After a recent live Twitter chat, I received a message from a member of my PLN asking for help. Here is the specific message:
I feel that many of the resources available to help teachers fine tune their projects are too clunky. How do I help them evaluate their practice? I am honestly looking for a ‘hacky’ way to evaluate project versus PBL.
From the coaching perspective, I am wary of using the word “evaluate.” The fear of “getting it wrong” is a major symptom of PBL Paralysis (read more about PBL Paralysis here), which can keep teachers from taking instructional risks. However, interest in continually reflecting on and refining our practice is what separates good teachers from great teachers. When pausing for reflection, questions are always the best place to start. So, here are the five questions I suggest to drive discussions regarding PBL:

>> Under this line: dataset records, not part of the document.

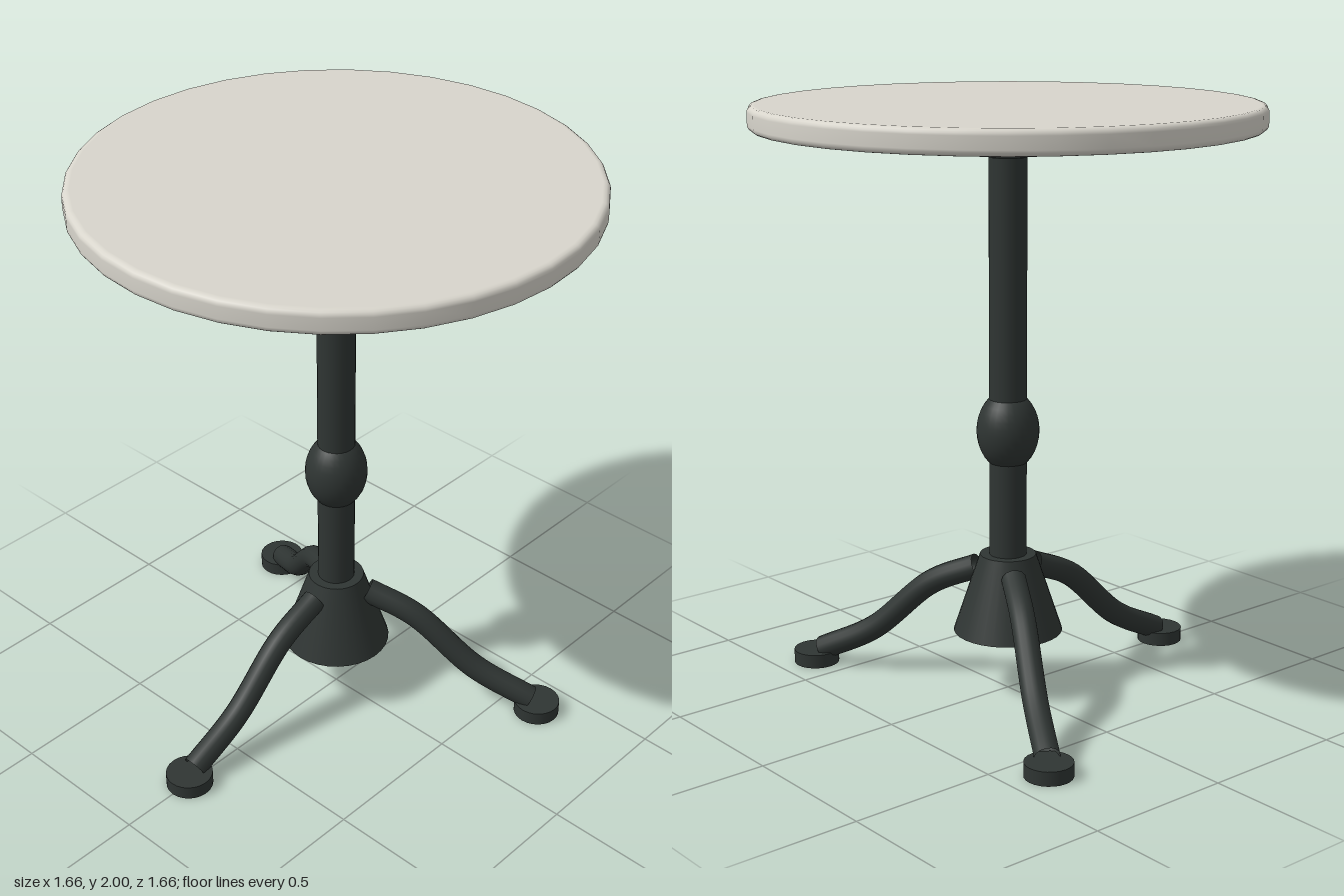
import * as THREE from 'three';

const iron = new THREE.MeshStandardMaterial({ color: 0x2f3533, side: THREE.DoubleSide });
const stone = new THREE.MeshStandardMaterial({ color: 0xd8d5cc });

export function createModel() {
  const model = new THREE.Group();
  model.name = 'pedestalTable';

  const add = (parent, name, geometry, material, y = 0) => {
    const mesh = new THREE.Mesh(geometry, material);
    mesh.name = name;
    mesh.position.y = y;
    parent.add(mesh);
    return mesh;
  };

  // Round top with softened upper and lower rims
  const R = 0.83, bottom = 1.92, top = 2, bevel = 0.02;
  const profile = [new THREE.Vector2(0, bottom), new THREE.Vector2(R - bevel - 0.004, bottom)];
  for (const [cy, from] of [[bottom + bevel, -Math.PI / 2], [top - bevel, 0]]) {
    for (let i = 0; i <= 4; i++) {
      const a = from + (i / 4) * Math.PI / 2;
      profile.push(new THREE.Vector2(R - bevel + Math.cos(a) * bevel, cy + Math.sin(a) * bevel));
    }
  }
  profile.push(new THREE.Vector2(R - bevel - 0.004, top), new THREE.Vector2(0, top));
  add(model, 'tableTop', new THREE.LatheGeometry(profile, 36), stone);

  // Mounting plate, column, bulb and flared hub
  add(model, 'mountingPlate', new THREE.CylinderGeometry(0.185, 0.185, 0.077, 32), iron, 1.882);
  add(model, 'column', new THREE.CylinderGeometry(0.063, 0.063, 1.385, 24), iron, 1.133);
  add(model, 'columnBulb', new THREE.SphereGeometry(0.105, 28, 18), iron, 0.915).scale.y = 1.3;
  add(model, 'hub', new THREE.CylinderGeometry(0.095, 0.185, 0.27, 32), iron, 0.35);

  // Curved leg path, running outward along +z
  const legPath = new THREE.CatmullRomCurve3(
    [[0.11, 0.428], [0.28, 0.35], [0.5, 0.155], [0.7, 0.052]].map(([r, y]) => new THREE.Vector3(0, y, r))
  );
  const legGeometry = new THREE.TubeGeometry(legPath, 28, 0.042, 14);
  const footGeometry = new THREE.CylinderGeometry(0.079, 0.079, 0.048, 24);

  // Sloping support rod, running outward along +z
  const inner = new THREE.Vector3(0, 1.867, 0.1), outer = new THREE.Vector3(0, 1.912, 0.54);
  const rodGeometry = new THREE.CylinderGeometry(0.022, 0.022, inner.distanceTo(outer), 12);

  for (let i = 0; i < 3; i++) {
    const angle = (i * Math.PI * 2) / 3;

    const leg = new THREE.Group();
    leg.name = 'leg';
    leg.rotation.y = angle;
    add(leg, 'legTube', legGeometry, iron);
    add(leg, 'foot', footGeometry, iron, 0.024).position.z = 0.725;
    model.add(leg);

    // Rods sit between the legs
    const support = new THREE.Group();
    support.name = 'topSupport';
    support.rotation.y = angle + Math.PI;
    const rod = add(support, 'supportRod', rodGeometry, iron);
    rod.position.copy(inner).lerp(outer, 0.5);
    rod.quaternion.setFromUnitVectors(new THREE.Vector3(0, 1, 0), outer.clone().sub(inner).normalize());
    model.add(support);
  }

  return model;
}
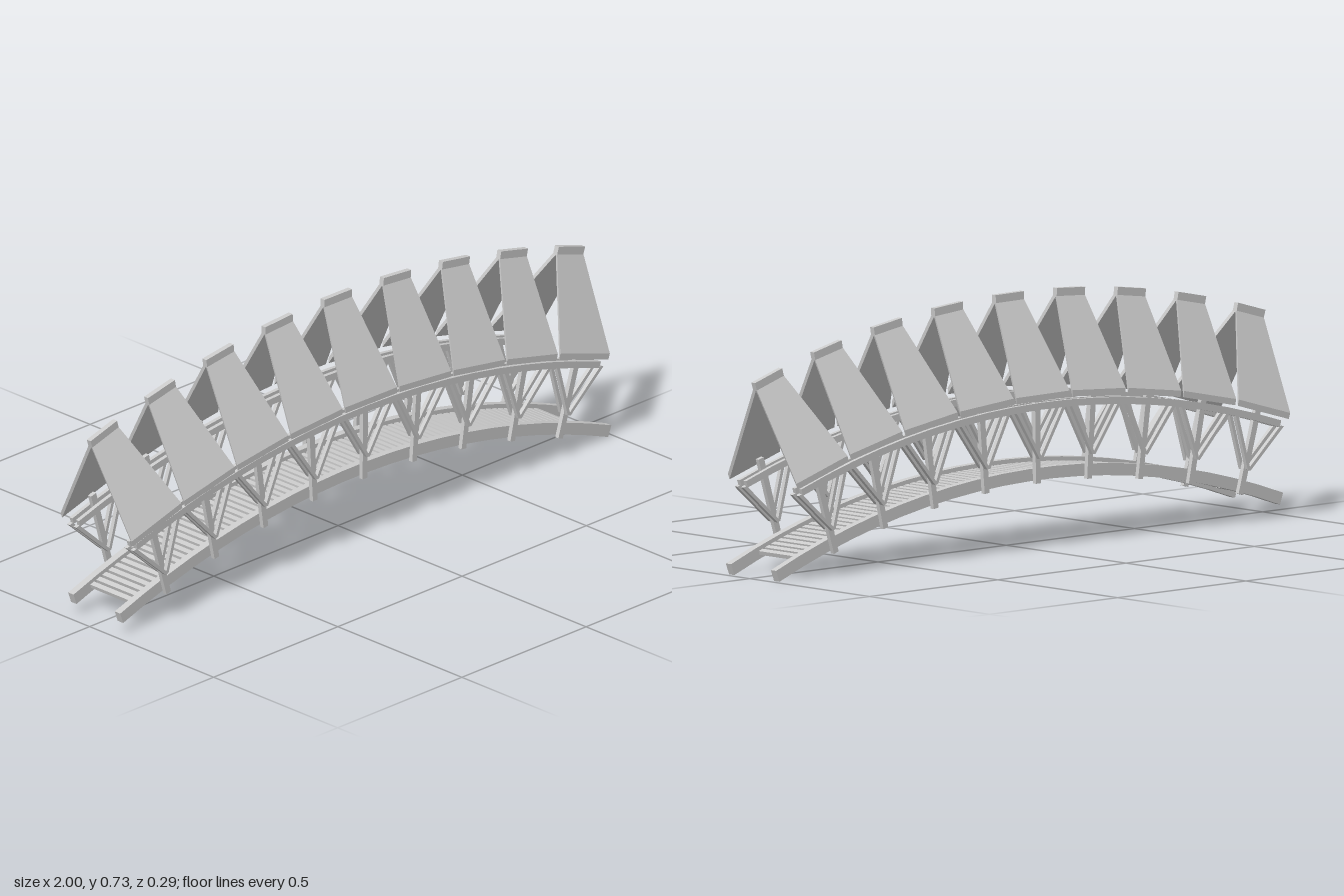
import * as THREE from 'three';

const R = 2.8;        // radius of the deck arch
const BAY = 0.0725;   // angle between two posts
const lerp = THREE.MathUtils.lerp;

export function createModel() {
  const model = new THREE.Group();
  model.name = 'coveredArchBridge';
  const bridge = new THREE.Group();
  bridge.name = 'bridge';
  bridge.position.set(-0.012, 0.231, 0);
  bridge.rotation.z = -0.01;
  model.add(bridge);

  const material = new THREE.MeshStandardMaterial({ color: 0xcccccc, flatShading: true });

  const section = (name) => {
    const group = new THREE.Group();
    group.name = name;
    bridge.add(group);
    return group;
  };

  // Bends a unit box: rule(u, v, w) returns [angle along arch, height above arch, z]
  const warped = (parent, name, segments, rule) => {
    const geometry = new THREE.BoxGeometry(1, 1, 1, segments, 1, 1);
    const p = geometry.attributes.position;
    for (let i = 0; i < p.count; i++) {
      const [a, h, z] = rule(p.getX(i), p.getY(i) + 0.5, p.getZ(i));
      p.setXYZ(i, Math.sin(a) * (R + h), Math.cos(a) * (R + h) - R, z);
    }
    const flat = geometry.toNonIndexed();
    flat.computeVertexNormals();
    const mesh = new THREE.Mesh(flat, material);
    mesh.name = name;
    parent.add(mesh);
  };

  // Bar following the arch between two angles
  const arc = (parent, name, a0, a1, h0, h1, z, depth, segments = 1) =>
    warped(parent, name, segments, (u, v, w) =>
      [lerp(a0, a1, u + 0.5), lerp(h0, h1, v), z + w * depth]);

  // Straight bar from (a0, h0) to (a1, h1) in the plane of the side frame
  const strut = (parent, name, a0, h0, a1, h1, width, z, depth) =>
    warped(parent, name, 1, (u, v, w) =>
      [lerp(a0, a1, v) + u * width, lerp(h0, h1, v), z + w * depth]);

  // Deck planks
  const deck = section('deck');
  for (let i = -36; i <= 36; i++) {
    const a = i * BAY / 8;
    arc(deck, 'plank', a - 0.0029, a + 0.0029, -0.024, -0.012, 0, 0.17);
  }

  // Side frames: arched beam, rails, posts and pairs of braces
  for (const s of [1, -1]) {
    const frame = section(s > 0 ? 'frontFrame' : 'backFrame');
    arc(frame, 'archBeam', -0.353, 0.3687, -0.035, 0, s * 0.094, 0.022, 20);
    for (const z of [0.1285, 0.102]) {
      arc(frame, 'rail', -0.318, 0.318, 0.172, 0.192, s * z, 0.012, 18);
    }
    for (let i = -4; i <= 4; i++) {
      const a = i * BAY;
      strut(frame, 'post', a, -0.042, a, 0.225, 0.0068, s * 0.1145, 0.013);
      for (const z of [0.1285, 0.102]) {
        for (const side of [-1, 1]) {
          strut(frame, 'brace', a, 0.03, a + side * 0.031, 0.178, 0.0042, s * z, 0.012);
        }
      }
    }
  }

  // Roof: nine separate tapered gables, each with a ridge cap
  const roof = section('roof');
  for (let i = -4; i <= 4; i++) {
    const a = i * BAY;
    for (const s of [1, -1]) {
      warped(roof, 'roofPanel', 1, (u, v, w) => [
        a + s * u * lerp(0.069, 0.032, v),
        lerp(0.21, 0.478, v) + w * 0.018,
        s * lerp(0.143, 0, v),
      ]);
    }
    arc(roof, 'ridgeCap', a - 0.0168, a + 0.0168, 0.47, 0.495, 0, 0.016);
  }

  return model;
}
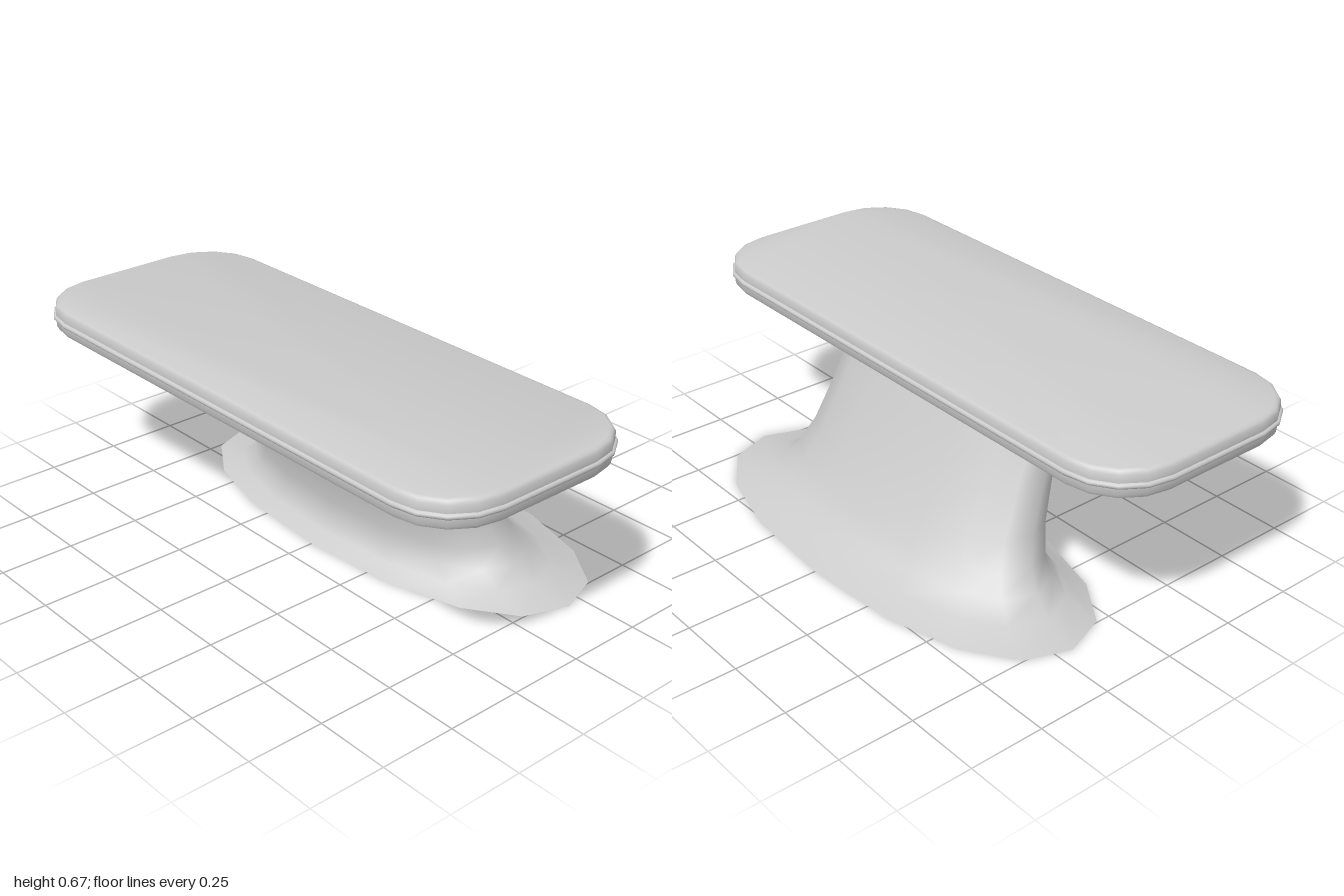
import * as THREE from 'three';
import { toCreasedNormals } from 'three/addons/utils/BufferGeometryUtils.js';

// Skins a stack of rings (arrays of [x, y, z], listed bottom to top), optionally capped.
function loft(rings, capped) {
  const n = rings[0].length;
  const position = rings.flat(2);
  const index = [];
  for (let r = 0; r < rings.length - 1; r++) {
    for (let i = 0; i < n; i++) {
      const a = r * n + i, b = r * n + (i + 1) % n;
      index.push(a, a + n, b, b, a + n, b + n);
    }
  }
  if (capped) {
    const last = (rings.length - 1) * n;
    for (let i = 1; i < n - 1; i++) {
      index.push(0, i, i + 1);
      index.push(last, last + i + 1, last + i);
    }
  }
  const g = new THREE.BufferGeometry();
  g.setAttribute('position', new THREE.Float32BufferAttribute(position, 3));
  g.setIndex(index);
  g.computeVertexNormals();
  return g;
}

// Rounded rectangle ring of the tabletop, pulled in from its outer edge by inset.
function topRing(inset, y) {
  const halfX = 1, halfZ = 0.397, radius = 0.215, centreZ = 0.145, steps = 4;
  const ring = [];
  const corners = [[1, 1], [-1, 1], [-1, -1], [1, -1]];
  corners.forEach(([sx, sz], q) => {
    for (let i = 0; i <= steps; i++) {
      const a = (q + i / steps) * Math.PI / 2;
      ring.push([
        sx * (halfX - radius) + Math.cos(a) * (radius - inset),
        y,
        centreZ + sz * (halfZ - radius) + Math.sin(a) * (radius - inset),
      ]);
    }
  });
  return ring;
}

// Slightly squared ellipse ring of the pedestal.
function stemRing([y, halfX, front, back]) {
  const soft = (v) => Math.sign(v) * Math.abs(v) ** 0.89;
  const ring = [];
  for (let i = 0; i < 16; i++) {
    const a = i * Math.PI / 8;
    ring.push([
      halfX * soft(Math.cos(a)),
      y,
      (front + back) / 2 + (front - back) / 2 * soft(Math.sin(a)),
    ]);
  }
  return ring;
}

export function createModel() {
  const model = new THREE.Group();
  const add = (name, geometry, side = THREE.FrontSide) => {
    const mesh = new THREE.Mesh(geometry, new THREE.MeshStandardMaterial({ color: 0xcccccc, side }));
    mesh.name = name;
    model.add(mesh);
  };

  // Slab with softened edges: [inset, height]
  const slab = [
    [0.026, 0.574], [0.015, 0.577], [0.009, 0.588], [0.008, 0.61],
    [0.008, 0.63], [0.009, 0.651], [0.015, 0.661], [0.026, 0.665],
  ];
  add('tabletop', toCreasedNormals(loft(slab.map(([d, y]) => topRing(d, y)), true), 0.8));

  // Half-round bead running around the edge
  const bead = [];
  for (let i = 0; i <= 6; i++) {
    const a = (i / 6 - 0.5) * Math.PI;
    bead.push(topRing(0.009 - 0.009 * Math.cos(a), 0.618 + 0.009 * Math.sin(a)));
  }
  add('edgeBead', loft(bead, false), THREE.DoubleSide);

  // Hollow leaning pedestal with a flared foot: [height, half width, front z, back z]
  const stem = [
    [0, 0.8, 0.155, -0.543],
    [0.03, 0.675, 0.102, -0.455],
    [0.07, 0.602, 0.078, -0.395],
    [0.13, 0.555, 0.074, -0.35],
    [0.215, 0.52, 0.088, -0.294],
    [0.34, 0.498, 0.116, -0.224],
    [0.455, 0.487, 0.15, -0.166],
    [0.58, 0.482, 0.187, -0.106],
  ];
  add('pedestal', loft(stem.map(stemRing), false), THREE.DoubleSide);

  return model;
}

- When does the learning occur?
- Who assesses the learning?
- Who is the audience?
- How is the project individualized for the learner?
- What relevance does the project have on students’ lives outside the classroom?
Let’s apply the questions to two different instructional plans for a unit on body systems. Ultimately, the questions should help create a distinction between project based learning and a traditional project.
Latest posts by Ross Cooper (see all)
- Professional Development: 5 Ways We Broke Out of Isolation #tcrwp - July 20, 2017
- 5 Conversations from the National Principals Conference #NPC17 - July 13, 2017
- Book Review: Learning Transformed #LT8Keys - July 3, 2017